The task
Copy every entry. Do not alter a single word.

Entries provided

--------------------

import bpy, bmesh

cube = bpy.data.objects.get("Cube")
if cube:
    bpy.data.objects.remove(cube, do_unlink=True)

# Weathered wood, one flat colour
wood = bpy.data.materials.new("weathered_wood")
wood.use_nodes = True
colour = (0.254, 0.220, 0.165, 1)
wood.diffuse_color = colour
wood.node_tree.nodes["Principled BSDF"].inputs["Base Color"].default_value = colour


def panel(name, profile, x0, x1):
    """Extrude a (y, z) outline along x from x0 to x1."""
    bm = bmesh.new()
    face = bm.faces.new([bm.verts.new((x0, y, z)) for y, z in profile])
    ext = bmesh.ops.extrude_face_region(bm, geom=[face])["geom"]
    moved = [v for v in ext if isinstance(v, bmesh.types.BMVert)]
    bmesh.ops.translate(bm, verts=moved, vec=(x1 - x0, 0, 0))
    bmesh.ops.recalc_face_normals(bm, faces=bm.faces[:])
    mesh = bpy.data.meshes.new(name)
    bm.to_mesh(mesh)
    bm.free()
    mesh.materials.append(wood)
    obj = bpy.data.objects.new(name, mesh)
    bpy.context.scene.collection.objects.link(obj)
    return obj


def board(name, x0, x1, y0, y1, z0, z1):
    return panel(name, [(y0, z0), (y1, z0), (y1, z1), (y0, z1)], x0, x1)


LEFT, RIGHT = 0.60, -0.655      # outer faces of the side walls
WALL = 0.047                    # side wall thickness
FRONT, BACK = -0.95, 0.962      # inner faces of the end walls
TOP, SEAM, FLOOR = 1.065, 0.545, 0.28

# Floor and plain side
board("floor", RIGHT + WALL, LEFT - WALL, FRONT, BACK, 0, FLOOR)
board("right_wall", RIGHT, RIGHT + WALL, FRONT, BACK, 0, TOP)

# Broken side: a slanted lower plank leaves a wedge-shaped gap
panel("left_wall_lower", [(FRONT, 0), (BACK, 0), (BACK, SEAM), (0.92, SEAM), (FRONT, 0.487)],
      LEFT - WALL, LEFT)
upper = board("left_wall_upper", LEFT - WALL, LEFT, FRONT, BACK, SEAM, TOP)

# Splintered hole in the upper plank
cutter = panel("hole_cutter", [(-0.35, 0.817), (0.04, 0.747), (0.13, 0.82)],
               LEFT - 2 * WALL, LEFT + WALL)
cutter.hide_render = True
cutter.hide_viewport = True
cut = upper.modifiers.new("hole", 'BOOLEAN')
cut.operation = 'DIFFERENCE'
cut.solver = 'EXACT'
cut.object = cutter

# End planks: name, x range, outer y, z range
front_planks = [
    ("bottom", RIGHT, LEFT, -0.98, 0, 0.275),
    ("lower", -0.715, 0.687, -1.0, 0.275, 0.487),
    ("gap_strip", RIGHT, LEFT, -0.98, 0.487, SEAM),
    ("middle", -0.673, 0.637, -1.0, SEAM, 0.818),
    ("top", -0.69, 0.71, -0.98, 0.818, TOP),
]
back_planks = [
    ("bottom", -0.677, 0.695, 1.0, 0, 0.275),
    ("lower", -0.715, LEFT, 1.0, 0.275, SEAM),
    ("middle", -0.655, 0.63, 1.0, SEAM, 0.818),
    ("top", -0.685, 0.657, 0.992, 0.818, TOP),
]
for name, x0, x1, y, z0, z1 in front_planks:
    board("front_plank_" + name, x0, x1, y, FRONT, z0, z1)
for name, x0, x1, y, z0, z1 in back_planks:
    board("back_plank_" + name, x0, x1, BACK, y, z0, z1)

--------------------

Response
import bpy, bmesh

cube = bpy.data.objects.get("Cube")
if cube:
    bpy.data.objects.remove(cube, do_unlink=True)

# Weathered wood, one flat colour
wood = bpy.data.materials.new("weathered_wood")
wood.use_nodes = True
colour = (0.254, 0.220, 0.165, 1)
wood.diffuse_color = colour
wood.node_tree.nodes["Principled BSDF"].inputs["Base Color"].default_value = colour


def panel(name, profile, x0, x1):
    """Extrude a (y, z) outline along x from x0 to x1."""
    bm = bmesh.new()
    face = bm.faces.new([bm.verts.new((x0, y, z)) for y, z in profile])
    ext = bmesh.ops.extrude_face_region(bm, geom=[face])["geom"]
    moved = [v for v in ext if isinstance(v, bmesh.types.BMVert)]
    bmesh.ops.translate(bm, verts=moved, vec=(x1 - x0, 0, 0))
    bmesh.ops.recalc_face_normals(bm, faces=bm.faces[:])
    mesh = bpy.data.meshes.new(name)
    bm.to_mesh(mesh)
    bm.free()
    mesh.materials.append(wood)
    obj = bpy.data.objects.new(name, mesh)
    bpy.context.scene.collection.objects.link(obj)
    return obj


def board(name, x0, x1, y0, y1, z0, z1):
    return panel(name, [(y0, z0), (y1, z0), (y1, z1), (y0, z1)], x0, x1)


LEFT, RIGHT = 0.60, -0.655      # outer faces of the side walls
WALL = 0.047                    # side wall thickness
FRONT, BACK = -0.95, 0.962      # inner faces of the end walls
TOP, SEAM, FLOOR = 1.065, 0.545, 0.28

# Floor and plain side
board("floor", RIGHT + WALL, LEFT - WALL, FRONT, BACK, 0, FLOOR)
board("right_wall", RIGHT, RIGHT + WALL, FRONT, BACK, 0, TOP)

# Broken side: a slanted lower plank leaves a wedge-shaped gap
panel("left_wall_lower", [(FRONT, 0), (BACK, 0), (BACK, SEAM), (0.92, SEAM), (FRONT, 0.487)],
      LEFT - WALL, LEFT)
upper = board("left_wall_upper", LEFT - WALL, LEFT, FRONT, BACK, SEAM, TOP)

# Splintered hole in the upper plank
cutter = panel("hole_cutter", [(-0.35, 0.817), (0.04, 0.747), (0.13, 0.82)],
               LEFT - 2 * WALL, LEFT + WALL)
cutter.hide_render = True
cutter.hide_viewport = True
cut = upper.modifiers.new("hole", 'BOOLEAN')
cut.operation = 'DIFFERENCE'
cut.solver = 'EXACT'
cut.object = cutter

# End planks: name, x range, outer y, z range
front_planks = [
    ("bottom", RIGHT, LEFT, -0.98, 0, 0.275),
    ("lower", -0.715, 0.687, -1.0, 0.275, 0.487),
    ("gap_strip", RIGHT, LEFT, -0.98, 0.487, SEAM),
    ("middle", -0.673, 0.637, -1.0, SEAM, 0.818),
    ("top", -0.69, 0.71, -0.98, 0.818, TOP),
]
back_planks = [
    ("bottom", -0.677, 0.695, 1.0, 0, 0.275),
    ("lower", -0.715, LEFT, 1.0, 0.275, SEAM),
    ("middle", -0.655, 0.63, 1.0, SEAM, 0.818),
    ("top", -0.685, 0.657, 0.992, 0.818, TOP),
]
for name, x0, x1, y, z0, z1 in front_planks:
    board("front_plank_" + name, x0, x1, y, FRONT, z0, z1)
for name, x0, x1, y, z0, z1 in back_planks:
    board("back_plank_" + name, x0, x1, BACK, y, z0, z1)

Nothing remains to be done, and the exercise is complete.